The image quality of the Z fc is also very solid, with a lot of raw detail capture, low noise levels, and plenty of room to light up shadows. We found that JPEG files often looked remarkably “ cool ” when using the default auto white balance settings. The change to the “warmer” version made the color more pleasant.
We believe Nikon has succeeded in what it set out to do with the Z fc. He took the guts of the generic-looking Z50 and created an inexpensive camera with a genuinely retro design that dates back to the company’s FM film cameras. The camera is sleek and dares we say modern, and it will turn your head a lot when you’re capturing your memories through photos or videos.
Compared to its peers
While we picked the Fujifilm X-T30 as a direct competitor to the Z fc because of all its physical controls, if you don’t mind losing the dials, the company’s X-S10 is the best option, thanks to its integrated body. image stabilization. Both cameras produce excellent still image quality and offer good AF but again not class-leading.

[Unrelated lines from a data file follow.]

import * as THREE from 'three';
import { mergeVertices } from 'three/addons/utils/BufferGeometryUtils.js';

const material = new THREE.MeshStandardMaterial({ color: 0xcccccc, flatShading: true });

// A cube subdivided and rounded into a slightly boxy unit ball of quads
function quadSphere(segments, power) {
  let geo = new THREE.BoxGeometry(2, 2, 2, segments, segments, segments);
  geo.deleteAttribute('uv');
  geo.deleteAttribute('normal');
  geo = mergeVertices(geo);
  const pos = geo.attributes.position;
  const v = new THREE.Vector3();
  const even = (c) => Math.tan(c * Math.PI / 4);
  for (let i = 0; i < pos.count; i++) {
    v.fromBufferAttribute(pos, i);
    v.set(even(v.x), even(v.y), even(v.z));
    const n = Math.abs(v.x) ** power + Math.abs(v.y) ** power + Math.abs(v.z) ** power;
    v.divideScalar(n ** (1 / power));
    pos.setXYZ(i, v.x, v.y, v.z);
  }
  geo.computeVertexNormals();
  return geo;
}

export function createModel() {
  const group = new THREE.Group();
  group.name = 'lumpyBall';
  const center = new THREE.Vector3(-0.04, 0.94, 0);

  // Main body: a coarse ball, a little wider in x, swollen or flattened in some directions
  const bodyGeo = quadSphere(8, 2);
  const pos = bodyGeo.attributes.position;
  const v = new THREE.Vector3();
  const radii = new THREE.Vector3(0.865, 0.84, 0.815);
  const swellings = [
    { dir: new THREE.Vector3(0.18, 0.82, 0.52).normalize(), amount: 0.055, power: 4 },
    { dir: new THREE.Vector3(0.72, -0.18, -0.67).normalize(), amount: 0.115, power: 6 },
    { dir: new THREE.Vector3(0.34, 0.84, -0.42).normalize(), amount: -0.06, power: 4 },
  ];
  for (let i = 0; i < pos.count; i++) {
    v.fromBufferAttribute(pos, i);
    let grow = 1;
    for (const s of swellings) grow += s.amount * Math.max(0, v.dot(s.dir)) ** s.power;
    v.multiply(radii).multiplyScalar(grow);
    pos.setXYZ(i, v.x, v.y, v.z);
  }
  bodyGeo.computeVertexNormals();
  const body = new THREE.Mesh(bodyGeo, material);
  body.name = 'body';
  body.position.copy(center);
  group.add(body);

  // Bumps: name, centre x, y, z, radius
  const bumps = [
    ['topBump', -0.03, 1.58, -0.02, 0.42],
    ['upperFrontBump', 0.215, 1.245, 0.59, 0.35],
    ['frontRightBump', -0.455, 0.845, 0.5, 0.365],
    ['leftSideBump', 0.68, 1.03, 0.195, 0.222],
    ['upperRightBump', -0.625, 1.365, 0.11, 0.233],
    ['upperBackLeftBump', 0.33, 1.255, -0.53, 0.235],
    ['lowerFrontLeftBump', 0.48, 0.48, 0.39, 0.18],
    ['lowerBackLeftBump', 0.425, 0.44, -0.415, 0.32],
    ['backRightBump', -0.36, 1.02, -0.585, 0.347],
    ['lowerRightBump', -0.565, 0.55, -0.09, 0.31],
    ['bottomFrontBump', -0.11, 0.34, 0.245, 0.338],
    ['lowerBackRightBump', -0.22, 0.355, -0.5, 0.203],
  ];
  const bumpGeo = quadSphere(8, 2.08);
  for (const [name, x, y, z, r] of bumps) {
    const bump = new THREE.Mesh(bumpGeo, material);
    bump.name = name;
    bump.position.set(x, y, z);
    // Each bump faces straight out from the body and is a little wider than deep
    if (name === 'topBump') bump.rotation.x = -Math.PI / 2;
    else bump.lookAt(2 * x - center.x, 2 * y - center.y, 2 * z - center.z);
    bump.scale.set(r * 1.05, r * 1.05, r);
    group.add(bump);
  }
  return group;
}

Both cameras offer Log video output as well as microphone and headphone jacks, and the X-S10 also sports a fully articulated display. They also have better battery life than the Z fc.
The Sony a6400 lacks the fully articulated display and nifty vlogging tricks of the company’s ZV-E10, but it’s more in line with the Z fc’s feature set. The image quality of the a6400 is very good and its autofocus is the best in its class. While its 4K video quality is excellent, the 30p footage is cropped and the roller shutter can be a problem. 1080p image capture is poor and the camera lacks a headphone jack. The a6400 has one of the best battery life on the market.

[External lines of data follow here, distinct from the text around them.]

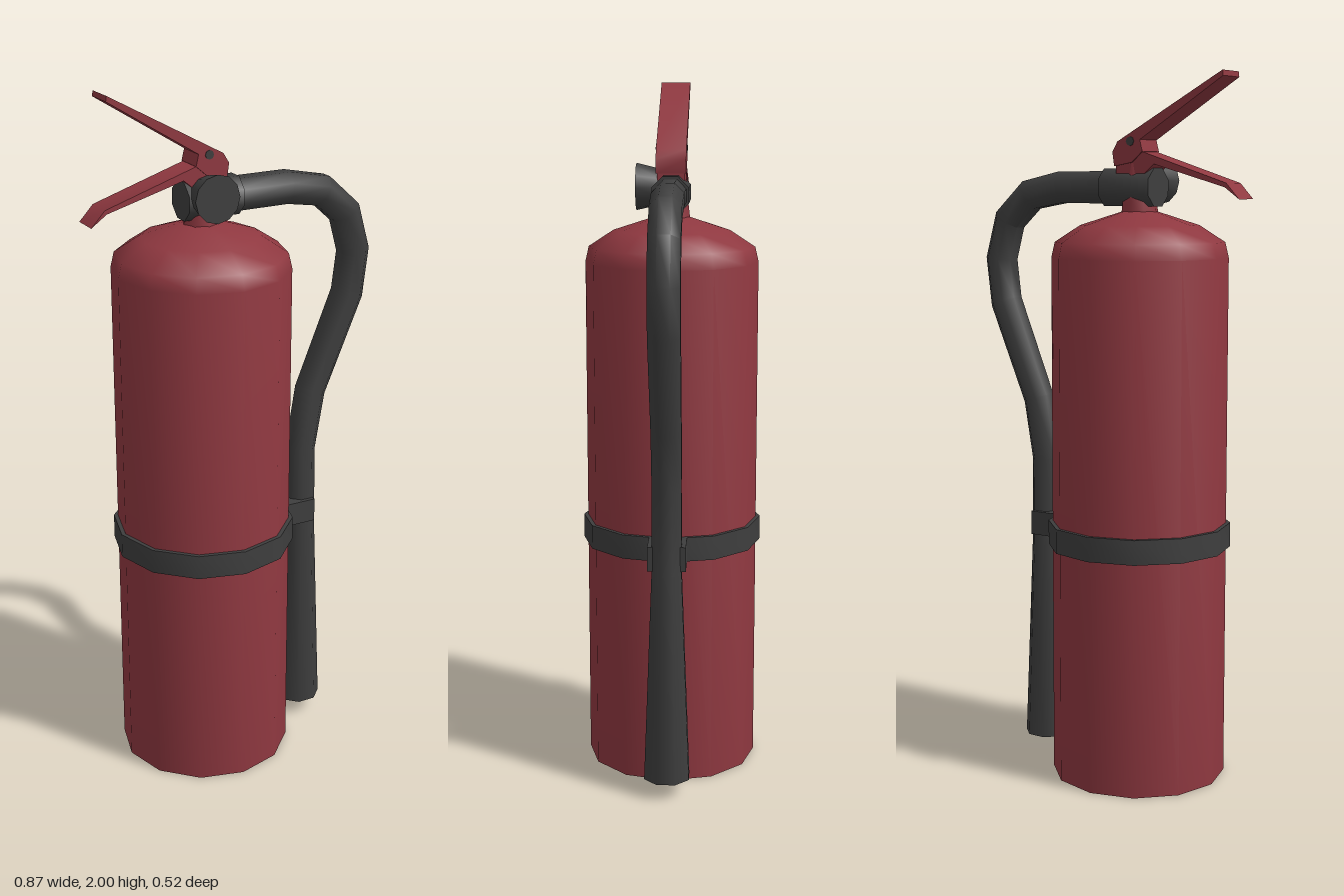
import * as THREE from 'three';
import { toCreasedNormals } from 'three/addons/utils/BufferGeometryUtils.js';

const AXIS_X = -0.1; // centre line of the tank

export function createModel() {
  const model = new THREE.Group();
  model.name = 'fireExtinguisher';
  const red = new THREE.MeshStandardMaterial({ color: 0x8f3840 });
  red.name = 'red paint';
  const black = new THREE.MeshStandardMaterial({ color: 0x3e3e3e });
  black.name = 'black rubber';

  function add(name, geometry, material, x = 0, y = 0, z = 0) {
    const mesh = new THREE.Mesh(toCreasedNormals(geometry, 0.9), material);
    mesh.name = name;
    mesh.position.set(x, y, z);
    model.add(mesh);
    return mesh;
  }

  const lathe = (points, sides) =>
    new THREE.LatheGeometry(points.map(([r, y]) => new THREE.Vector2(r, y)), sides);

  // Side outline in x and y, given depth centred on z = 0
  function plate(outline, depth) {
    const shape = new THREE.Shape(outline.map(([x, y]) => new THREE.Vector2(x, y)));
    return new THREE.ExtrudeGeometry(shape, { depth, bevelEnabled: false }).translate(0, 0, -depth / 2);
  }

  // Tube through [x, y, half width] stations with flat sides facing z
  function hoseGeometry(stations, sides) {
    const positions = [], index = [], n = stations.length;
    stations.forEach(([x, y, half], i) => {
      const a = stations[Math.max(i - 1, 0)], b = stations[Math.min(i + 1, n - 1)];
      const t = new THREE.Vector2(b[0] - a[0], b[1] - a[1]).normalize();
      const r = half / Math.cos(Math.PI / sides);
      for (let k = 0; k < sides; k++) {
        const angle = ((k + 0.5) / sides) * Math.PI * 2;
        const c = Math.cos(angle) * r;
        positions.push(x - t.y * c, y + t.x * c, Math.sin(angle) * r);
      }
    });
    for (let i = 0; i < n - 1; i++) {
      for (let k = 0; k < sides; k++) {
        const a = i * sides + k, b = i * sides + ((k + 1) % sides);
        index.push(a, b, a + sides, b, b + sides, a + sides);
      }
    }
    // End caps
    const last = (n - 1) * sides;
    for (let k = 1; k < sides - 1; k++) {
      index.push(0, k + 1, k, last, last + k, last + k + 1);
    }
    const geometry = new THREE.BufferGeometry();
    geometry.setAttribute('position', new THREE.Float32BufferAttribute(positions, 3));
    geometry.setIndex(index);
    return geometry;
  }

  // Tank with rounded shoulder
  add('tank', lathe([[0, 0], [0.25, 0], [0.25, 1.497], [0.24, 1.54], [0.168, 1.587], [0.05, 1.625], [0, 1.625]], 12), red, AXIS_X);

  // Neck
  add('neck', lathe([[0.055, 1.6], [0.048, 1.66], [0.04, 1.76], [0, 1.76]], 8), red, AXIS_X);

  // Strap around the tank and clip holding the hose
  add('strap', lathe([[0.245, 0.67], [0.262, 0.67], [0.262, 0.74], [0.245, 0.74]], 12), black, AXIS_X);
  add('hoseClip', new THREE.BoxGeometry(0.105, 0.07, 0.108), black, 0.195, 0.705, 0);

  // Valve body lying along x
  const valve = new THREE.CylinderGeometry(0.057, 0.057, 0.167, 8).rotateY(Math.PI / 8).rotateZ(-Math.PI / 2);
  add('valve', valve, black, -0.077, 1.692, 0);

  // Pressure gauge on the front
  const gauge = new THREE.CylinderGeometry(0.067, 0.05, 0.07, 12).rotateX(Math.PI / 2);
  add('gauge', gauge, black, AXIS_X, 1.71, 0.066);

  // Hose widening into the nozzle
  add('hose', hoseGeometry([
    [-0.02, 1.692, 0.045], [0.165, 1.692, 0.045], [0.278, 1.67, 0.044], [0.358, 1.597, 0.044],
    [0.39, 1.483, 0.044], [0.374, 1.355, 0.044], [0.256, 1.073, 0.042], [0.226, 0.895, 0.041],
    [0.227, 0.66, 0.042], [0.227, 0.05, 0.064],
  ], 8), black);

  // Squeeze lever above, carry handle below
  add('upperLever', plate([
    [-0.39, 1.985], [-0.127, 1.822], [-0.135, 1.79], [-0.1, 1.76], [-0.042, 1.75],
    [-0.036, 1.79], [-0.053, 1.818], [-0.388, 2],
  ], 0.086), red);
  add('lowerHandle', plate([
    [-0.44, 1.66], [-0.395, 1.692], [-0.17, 1.755], [-0.14, 1.73], [-0.045, 1.73],
    [-0.045, 1.79], [-0.13, 1.79], [-0.4, 1.703],
  ], 0.078), red);

  // Hinge pin through the lever
  add('hingePin', new THREE.CylinderGeometry(0.013, 0.013, 0.09, 8).rotateX(Math.PI / 2), black, -0.095, 1.818, 0);

  return model;
}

The Panasonic Lumix DC-G100 (G110 in some regions) is designed for vlogging, with its fully articulated screen, multi-directional microphone, Log support, and a video capture button that you cannot miss. Unfortunately, the G100 did not live up to its billing. Its 4K video is heavily cropped, the autofocus is prone to hunting, and the still image quality just can’t compete with its larger sensor pairs.
The Nikon Z fc is an APS-C mirrorless camera that successfully recalls the design of the company’s film cameras. It offers a host of handy controls, a fully articulated vlogger-compatible touchscreen, excellent still and video quality, and lots of customization. It could use refinement in some areas, but for those looking for an eye-catching camera that can capture the moment on social media and more, the Z fc is a solid choice.